_Prompt_
Only the stretch of the listing below that runs from the line with "(y, z) loops" through the line with "(-0.643, 0.187), (-0.660, 0.175), (-0.672, 0.182)]" is to be printed, exactly and with both ends.

/---

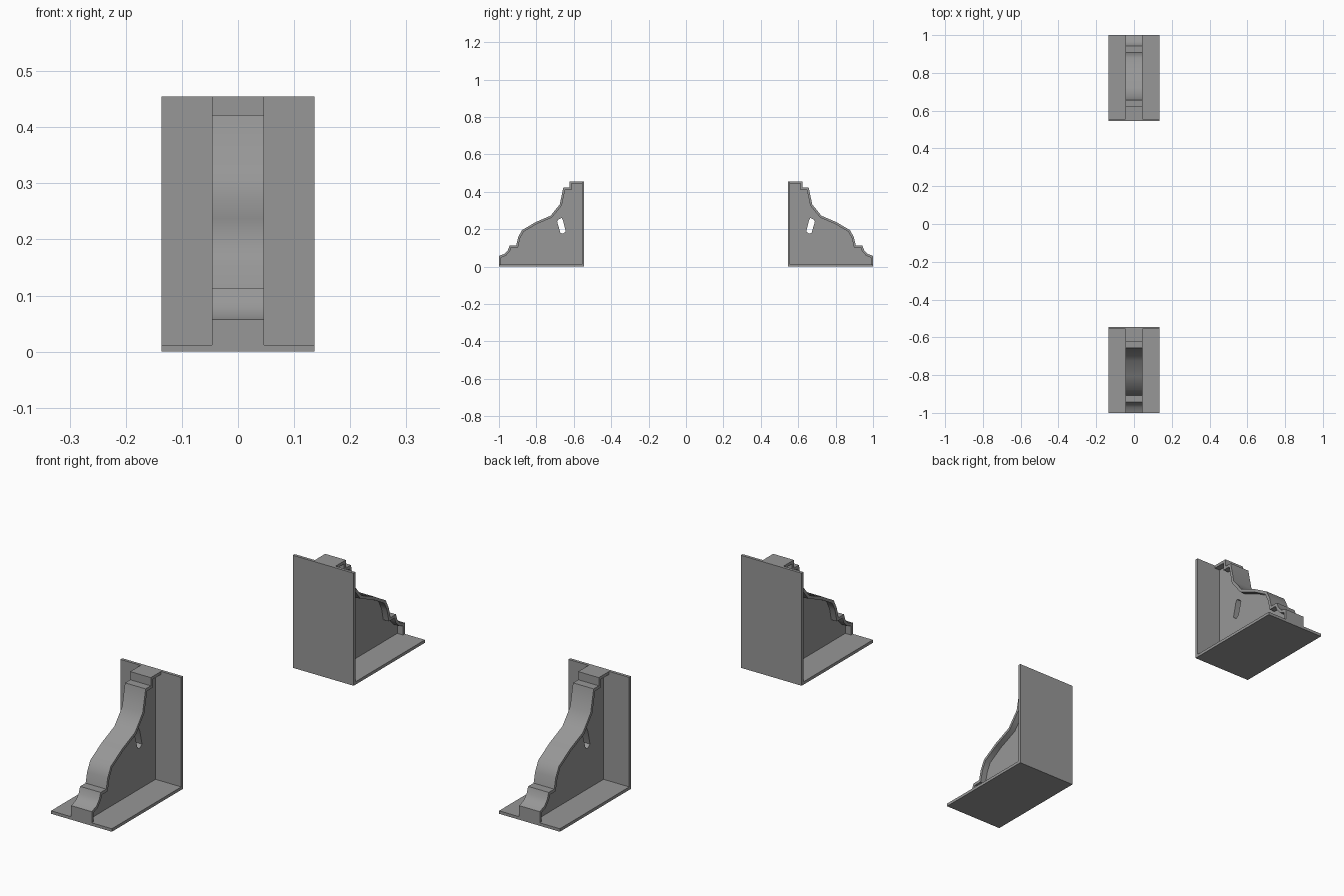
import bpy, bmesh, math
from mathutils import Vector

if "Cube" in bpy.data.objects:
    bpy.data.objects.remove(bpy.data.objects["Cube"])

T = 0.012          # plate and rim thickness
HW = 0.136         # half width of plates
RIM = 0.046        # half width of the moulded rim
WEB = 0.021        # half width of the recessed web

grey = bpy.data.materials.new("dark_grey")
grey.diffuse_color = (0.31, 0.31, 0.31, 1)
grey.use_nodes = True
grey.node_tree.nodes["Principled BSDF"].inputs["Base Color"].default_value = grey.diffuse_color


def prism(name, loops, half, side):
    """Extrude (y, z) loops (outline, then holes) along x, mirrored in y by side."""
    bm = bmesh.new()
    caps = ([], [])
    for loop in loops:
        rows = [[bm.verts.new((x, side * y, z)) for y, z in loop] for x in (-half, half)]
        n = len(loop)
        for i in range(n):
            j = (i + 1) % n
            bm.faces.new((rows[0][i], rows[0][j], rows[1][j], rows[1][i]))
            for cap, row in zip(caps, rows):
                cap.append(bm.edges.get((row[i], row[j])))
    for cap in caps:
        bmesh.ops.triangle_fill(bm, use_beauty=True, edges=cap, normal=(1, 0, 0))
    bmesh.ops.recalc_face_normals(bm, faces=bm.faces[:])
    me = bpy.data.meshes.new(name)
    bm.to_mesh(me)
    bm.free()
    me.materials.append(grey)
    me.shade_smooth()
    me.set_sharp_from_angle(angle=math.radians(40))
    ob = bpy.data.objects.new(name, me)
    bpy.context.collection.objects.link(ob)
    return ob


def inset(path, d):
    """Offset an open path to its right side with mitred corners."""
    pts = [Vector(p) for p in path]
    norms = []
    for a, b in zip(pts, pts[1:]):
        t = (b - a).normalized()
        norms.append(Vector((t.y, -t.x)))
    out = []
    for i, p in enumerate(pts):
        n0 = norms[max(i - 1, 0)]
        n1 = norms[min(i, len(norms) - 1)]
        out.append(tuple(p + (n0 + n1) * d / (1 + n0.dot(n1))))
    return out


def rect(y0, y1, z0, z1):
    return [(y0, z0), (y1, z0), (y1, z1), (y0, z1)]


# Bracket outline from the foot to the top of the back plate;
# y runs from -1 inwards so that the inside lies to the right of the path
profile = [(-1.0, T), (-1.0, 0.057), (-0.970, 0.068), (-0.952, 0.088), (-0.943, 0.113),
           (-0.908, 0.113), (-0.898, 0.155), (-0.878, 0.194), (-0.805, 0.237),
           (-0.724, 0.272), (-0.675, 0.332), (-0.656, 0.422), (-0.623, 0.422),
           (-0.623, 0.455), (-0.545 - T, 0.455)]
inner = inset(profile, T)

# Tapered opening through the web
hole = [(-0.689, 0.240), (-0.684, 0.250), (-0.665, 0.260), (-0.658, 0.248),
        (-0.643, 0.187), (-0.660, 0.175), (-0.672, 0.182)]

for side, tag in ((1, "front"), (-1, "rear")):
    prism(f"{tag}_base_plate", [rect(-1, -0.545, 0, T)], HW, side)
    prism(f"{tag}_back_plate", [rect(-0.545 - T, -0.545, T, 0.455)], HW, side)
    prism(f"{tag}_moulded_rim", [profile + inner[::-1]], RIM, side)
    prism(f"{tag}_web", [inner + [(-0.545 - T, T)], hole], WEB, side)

\---

_Solution for this task_
    """Extrude (y, z) loops (outline, then holes) along x, mirrored in y by side."""
    bm = bmesh.new()
    caps = ([], [])
    for loop in loops:
        rows = [[bm.verts.new((x, side * y, z)) for y, z in loop] for x in (-half, half)]
        n = len(loop)
        for i in range(n):
            j = (i + 1) % n
            bm.faces.new((rows[0][i], rows[0][j], rows[1][j], rows[1][i]))
            for cap, row in zip(caps, rows):
                cap.append(bm.edges.get((row[i], row[j])))
    for cap in caps:
        bmesh.ops.triangle_fill(bm, use_beauty=True, edges=cap, normal=(1, 0, 0))
    bmesh.ops.recalc_face_normals(bm, faces=bm.faces[:])
    me = bpy.data.meshes.new(name)
    bm.to_mesh(me)
    bm.free()
    me.materials.append(grey)
    me.shade_smooth()
    me.set_sharp_from_angle(angle=math.radians(40))
    ob = bpy.data.objects.new(name, me)
    bpy.context.collection.objects.link(ob)
    return ob


def inset(path, d):
    """Offset an open path to its right side with mitred corners."""
    pts = [Vector(p) for p in path]
    norms = []
    for a, b in zip(pts, pts[1:]):
        t = (b - a).normalized()
        norms.append(Vector((t.y, -t.x)))
    out = []
    for i, p in enumerate(pts):
        n0 = norms[max(i - 1, 0)]
        n1 = norms[min(i, len(norms) - 1)]
        out.append(tuple(p + (n0 + n1) * d / (1 + n0.dot(n1))))
    return out


def rect(y0, y1, z0, z1):
    return [(y0, z0), (y1, z0), (y1, z1), (y0, z1)]


# Bracket outline from the foot to the top of the back plate;
# y runs from -1 inwards so that the inside lies to the right of the path
profile = [(-1.0, T), (-1.0, 0.057), (-0.970, 0.068), (-0.952, 0.088), (-0.943, 0.113),
           (-0.908, 0.113), (-0.898, 0.155), (-0.878, 0.194), (-0.805, 0.237),
           (-0.724, 0.272), (-0.675, 0.332), (-0.656, 0.422), (-0.623, 0.422),
           (-0.623, 0.455), (-0.545 - T, 0.455)]
inner = inset(profile, T)

# Tapered opening through the web
hole = [(-0.689, 0.240), (-0.684, 0.250), (-0.665, 0.260), (-0.658, 0.248),
        (-0.643, 0.187), (-0.660, 0.175), (-0.672, 0.182)]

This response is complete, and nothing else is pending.